  17. 17. Where Does China Fit In? • The business case for human rights • Two track compliance for SOEs: • Within China—CSR and Chinese context as basis • Outside China—Conform to local and international requirements as necessary • Transformations: • The states as economic actors • Chinese SWFs as drivers and sources of regulation • The enterprises as governance vehicles • SOEs as drivers of markets Marxism • The production chain and the MNE as the new “territory” within which regulation is targeted • The essence of One Belt One Road initiative • Grounded on coordinated aggregated BITs targeted toward Chinese production and its trade needs • Built on targeted infrastructure and development financing • Sovereign debt as a driver of governance and sovereign lending as an alternative to domestic sovereign authority • Private financing as a means of global regulation • China lags behind in the institution of private lending that advance state policy • Popular will from political expression to (1) consumer choice and (2) factor in the production of value • Socialist modernization requires a coordinated approach between economic and societal advancement • State and economic actors undertake responsibility to care for workers and promote correct behavior through provision of services • Assessment Technique (self and collective); internalization of external rankings. • Development of socialist society through social credit systems
  18. 18. Taking Stock • Where has governance gone? • How is it manifested? • The great orthodox vision of the period after 1945 has succeeded perhaps beyond the hopes of its architects • Yet in that success lay the seeds of the transformation of the foundations on which it was created • adds an important contradiction to a global system founded on the territorial and power asserting integrity of states through legally framed politics. • Provides the basis around which anti-globalization acquires a reactionary character • Produces a world that is divided into economic territories rather than political territories (every state contains distinct “worlds” of individuals subject to distinct aggregate governance systems) • Leaves unanswered the framework within which great global problems (climate change, terrorism, etc.) might be approached.
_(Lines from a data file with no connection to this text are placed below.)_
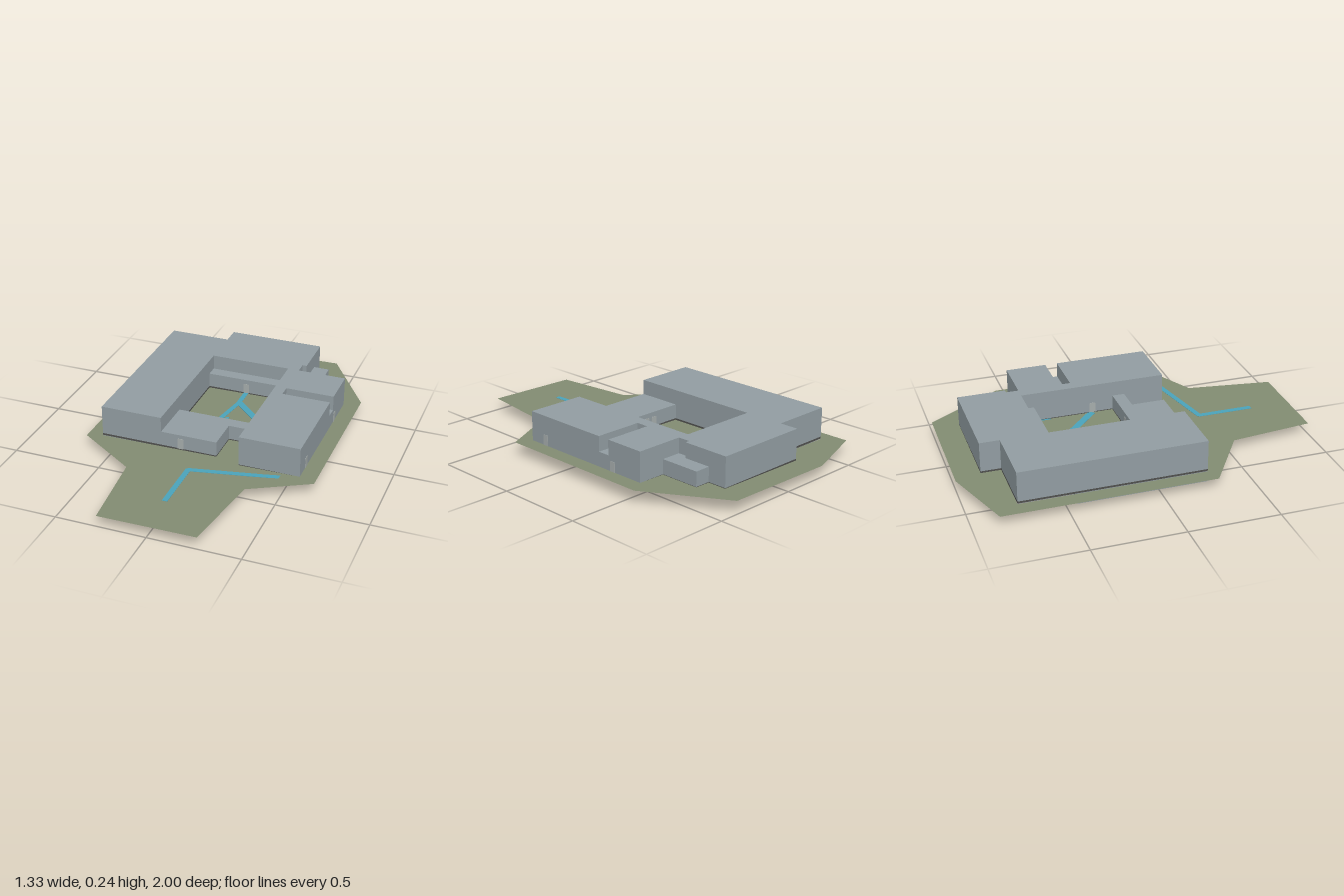
import * as THREE from 'three';

export function createModel() {
  const model = new THREE.Group();
  const mat = (name, color, side = THREE.FrontSide) => {
    const m = new THREE.MeshStandardMaterial({ color, side });
    m.name = name;
    return m;
  };
  const grey = mat('wall grey', 0x929da2);
  const dark = mat('plinth grey', 0x50504e);
  const green = mat('lawn green', 0x828c72, THREE.DoubleSide);
  const blue = mat('path blue', 0x4ba3bb);
  const pale = mat('door pale grey', 0xa6adac);

  const add = (name, geometry, material) => {
    const mesh = new THREE.Mesh(geometry, material);
    mesh.name = name;
    model.add(mesh);
    return mesh;
  };
  // plans are listed as [x, z]
  const toPoints = (plan) => plan.map(([x, z]) => new THREE.Vector2(x, -z));
  const planShape = (plan, hole) => {
    const s = new THREE.Shape(toPoints(plan));
    if (hole) s.holes.push(new THREE.Path(toPoints(hole)));
    return s;
  };
  const storey = (name, plan, hole, y0, y1, material) => {
    const g = new THREE.ExtrudeGeometry(planShape(plan, hole), { depth: y1 - y0, bevelEnabled: false });
    g.rotateX(-Math.PI / 2).translate(0, y0, 0);
    return add(name, g, material);
  };

  const footprint = [
    [-0.58, 0.27], [0.09, 0.27], [0.09, 0.08], [0.23, 0.08], [0.23, 0.31], [0.57, 0.31], [0.57, -0.52],
    [0.41, -0.52], [0.41, -0.75], [0.32, -0.75], [0.32, -0.86], [-0.23, -0.86], [-0.23, -0.75], [-0.58, -0.75],
  ];
  const court = [[-0.23, 0.01], [0.23, 0.01], [0.23, -0.45], [-0.23, -0.45]];
  const upper = [
    [-0.58, 0.27], [-0.23, 0.27], [-0.23, -0.52], [0.23, -0.52], [0.23, 0.31], [0.57, 0.31], [0.57, -0.22],
    [0.295, -0.22], [0.295, -0.29], [0.57, -0.29], [0.57, -0.52], [0.295, -0.52], [0.295, -0.59],
    [0.32, -0.59], [0.32, -0.86], [-0.23, -0.86], [-0.23, -0.75], [-0.58, -0.75],
  ];

  // building: floor, plinth, low storey, tall wings and cellar
  storey('floorSlab', footprint, court, 0.06, 0.062, grey);
  storey('plinth', footprint, court, 0.062, 0.073, dark);
  storey('lowerStorey', footprint, court, 0.073, 0.155, grey);
  storey('upperStorey', upper, null, 0.155, 0.24, grey);
  const cellar = add('cellar', new THREE.BoxGeometry(0.28, 0.06, 0.71), grey);
  cellar.position.set(-0.44, 0.03, -0.085);

  // gently sloping site, cut out under the building
  const site = [
    [-0.27, 1], [0.27, 1], [0.34, 0.52], [0.66, 0.35], [0.66, -0.57],
    [0.39, -1], [-0.27, -1], [-0.665, -0.86], [-0.665, 0.30], [-0.32, 0.53],
  ];
  const lawn = (name, plan, hole) => {
    const g = new THREE.ShapeGeometry(planShape(plan, hole)).rotateX(-Math.PI / 2);
    const p = g.attributes.position;
    for (let i = 0; i < p.count; i++) p.setY(i, 0.066 + 0.0125 * p.getX(i));
    g.computeVertexNormals();
    add(name, g, green);
  };
  lawn('siteGround', site, footprint);
  lawn('courtyardGround', court);

  // paths as thin strips between plan points
  const path = (name, points, width) => {
    for (let i = 0; i < points.length - 1; i++) {
      const [ax, az] = points[i], [bx, bz] = points[i + 1];
      const dx = bx - ax, dz = bz - az;
      const strip = add(name, new THREE.BoxGeometry(Math.hypot(dx, dz) + width * 0.4, 0.0015, width), blue);
      strip.position.set((ax + bx) / 2, 0.07075 + i * 0.0002, (az + bz) / 2);
      strip.rotation.y = -Math.atan2(dz, dx);
    }
  };
  path('entrancePath', [[0, 0.76], [0, 0.45], [0.40, 0.365], [0.61, 0.315], [0.585, 0.2]], 0.03);
  path('courtyardPath', [[0, -0.445], [0, -0.32], [-0.055, 0]], 0.027);
  path('courtyardBranchPath', [[0.01, -0.32], [0.22, -0.12]], 0.04);
  path('courtyardSpurPath', [[0, -0.14], [0, 0]], 0.02);
  path('courtyardEdgePath', [[0.223, -0.44], [0.223, -0.36]], 0.01);

  // round-cornered door plates, turned to face out of their wall
  const door = (x, z, turn, height) => {
    const w = 0.0175, r = 0.008;
    const s = new THREE.Shape();
    s.moveTo(-w, 0);
    s.lineTo(w, 0);
    s.lineTo(w, height - r);
    s.quadraticCurveTo(w, height, w - r, height);
    s.lineTo(-w + r, height);
    s.quadraticCurveTo(-w, height, -w, height - r);
    const d = add('door', new THREE.ExtrudeGeometry(s, { depth: 0.002, bevelEnabled: false }), pale);
    d.position.set(x, 0.071, z);
    d.rotation.y = turn;
  };
  const q = Math.PI / 2;
  door(-0.117, 0.27, 0, 0.062);
  door(0.57, 0.2, q, 0.062);
  door(0.57, -0.32, q, 0.058);
  door(0, -0.45, 0, 0.058);
  door(-0.055, 0.01, Math.PI, 0.058);
  door(0, 0.01, Math.PI, 0.058);
  door(0.23, -0.11, -q, 0.058);

  return model;
}
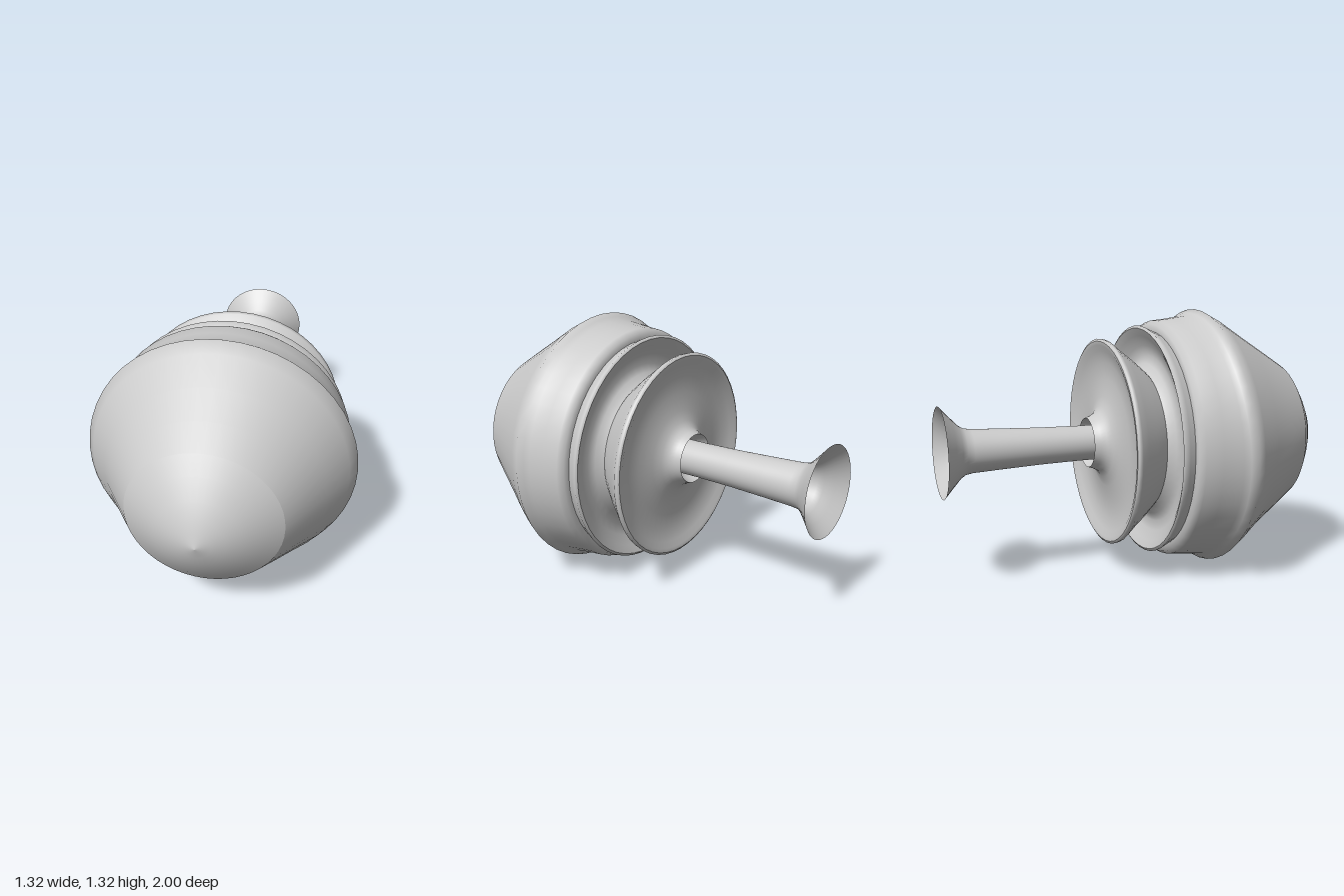
import * as THREE from 'three';

const AXIS_Y = 0.667;

// Turned part around the z axis; profile points are [radius, z], back to front
function turned(name, profile, material, segments = 48) {
  const pts = profile.map(([r, z]) => new THREE.Vector2(r, z));
  const geo = new THREE.LatheGeometry(pts, segments);
  geo.rotateX(Math.PI / 2);
  const mesh = new THREE.Mesh(geo, material);
  mesh.name = name;
  mesh.position.y = AXIS_Y;
  return mesh;
}

export function createModel() {
  const model = new THREE.Group();
  model.name = 'turnedBell';
  const mat = new THREE.MeshStandardMaterial({ color: 0xcccccc, side: THREE.DoubleSide });

  // Rounded nose with a pointed tip
  model.add(turned('nose', [
    [0.37, 0.8], [0.29, 0.86], [0.2, 0.92], [0.13, 0.955], [0.07, 0.98], [0, 1],
  ], mat));

  // Main body: band, wavy ridge, then the cone running up to the nose
  const body = turned('body', [
    [0.555, 0.088], [0.59, 0.09], [0.607, 0.12], [0.615, 0.2], [0.627, 0.28], [0.642, 0.305],
    [0.66, 0.335], [0.625, 0.4], [0.535, 0.54], [0.45, 0.675], [0.37, 0.8],
  ], mat);
  // The ridge drifts forward on the right lower side
  const p = body.geometry.attributes.position;
  for (let i = 0; i < p.count; i++) {
    const z = p.getZ(i);
    const weight = Math.max(0, 1 - Math.abs(z - 0.33) / 0.16);
    const a = Math.atan2(p.getY(i), p.getX(i));
    const side = Math.max(0, Math.cos(a - Math.PI - 0.35)) ** 3;
    p.setZ(i, z + 0.045 * weight * side);
  }
  body.geometry.computeVertexNormals();
  // Close the shading seam left where the first and last columns meet
  const n = body.geometry.attributes.normal;
  const rows = 11, last = p.count - rows;
  for (let i = 0; i < rows; i++) {
    const v = new THREE.Vector3().fromBufferAttribute(n, i)
      .add(new THREE.Vector3().fromBufferAttribute(n, last + i)).normalize();
    n.setXYZ(i, v.x, v.y, v.z);
    n.setXYZ(last + i, v.x, v.y, v.z);
  }
  model.add(body);

  // Thin ring behind the body
  model.add(turned('ring', [[0.57, 0.02], [0.583, 0.028], [0.57, 0.055], [0.555, 0.09]], mat));

  // Recessed groove between the ring and the rear disc
  model.add(turned('groove', [
    [0.36, 0.03], [0.39, 0.065], [0.43, 0.08], [0.48, 0.07], [0.53, 0.04], [0.57, 0.02],
  ], mat));

  // Flared side of the rear disc
  model.add(turned('discSide', [
    [0.51, -0.185], [0.522, -0.178], [0.518, -0.16], [0.48, -0.115], [0.43, -0.05], [0.37, 0.02], [0.36, 0.03],
  ], mat));

  // Dished back face rising into the collar
  model.add(turned('discBack', [
    [0.125, -0.26], [0.135, -0.23], [0.15, -0.203], [0.18, -0.182], [0.23, -0.165],
    [0.32, -0.15], [0.4, -0.152], [0.46, -0.168], [0.49, -0.182], [0.51, -0.185],
  ], mat));

  // Open mouth of the collar around the stem
  model.add(turned('collarMouth', [[0.088, -0.2], [0.108, -0.22], [0.125, -0.26]], mat));

  // Hollow stem with a trumpet end
  model.add(turned('stem', [
    [0.225, -1], [0.17, -0.95], [0.13, -0.912], [0.113, -0.885], [0.107, -0.85],
    [0.1, -0.7], [0.092, -0.5], [0.088, -0.3], [0.088, -0.2],
  ], mat));

  return model;
}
The thrust of new governance produces: (1) a new balance between private and public power in powerful states; (2) a move from private to privatized power in developing states and weak governance zones.
  19. 19. Thank You! Text may be accessed upon request.